§ **Assignment**:
Please state how many lines in the records that follow include "group", with no other output.

§ **Document images with source code**:
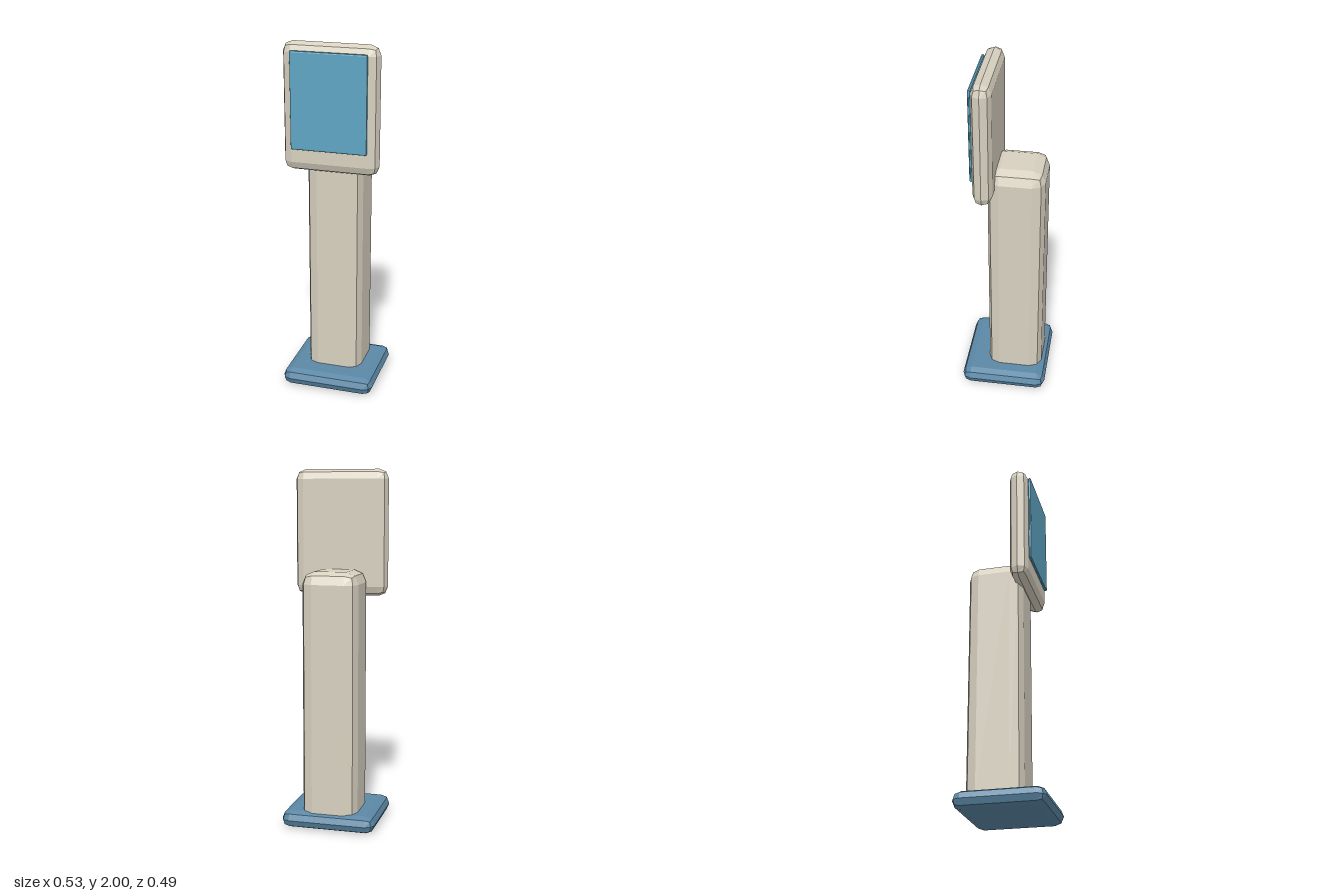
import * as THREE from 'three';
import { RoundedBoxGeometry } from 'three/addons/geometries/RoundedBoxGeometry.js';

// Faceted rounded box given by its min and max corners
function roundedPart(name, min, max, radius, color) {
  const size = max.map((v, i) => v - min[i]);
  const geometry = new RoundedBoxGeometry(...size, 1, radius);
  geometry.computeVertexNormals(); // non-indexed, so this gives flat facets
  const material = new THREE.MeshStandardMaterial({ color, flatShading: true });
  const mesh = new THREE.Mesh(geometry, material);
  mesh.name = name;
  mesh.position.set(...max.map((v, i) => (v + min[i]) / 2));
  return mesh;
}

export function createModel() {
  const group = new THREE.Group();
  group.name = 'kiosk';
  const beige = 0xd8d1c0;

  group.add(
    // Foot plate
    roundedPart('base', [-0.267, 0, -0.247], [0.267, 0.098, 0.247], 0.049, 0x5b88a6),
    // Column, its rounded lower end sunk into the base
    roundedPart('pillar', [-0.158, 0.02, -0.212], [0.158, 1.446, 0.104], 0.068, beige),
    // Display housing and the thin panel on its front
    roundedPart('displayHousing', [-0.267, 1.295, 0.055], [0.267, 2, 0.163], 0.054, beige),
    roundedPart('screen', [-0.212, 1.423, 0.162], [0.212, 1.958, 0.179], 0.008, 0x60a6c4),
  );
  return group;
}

§ **Exercise result**:
4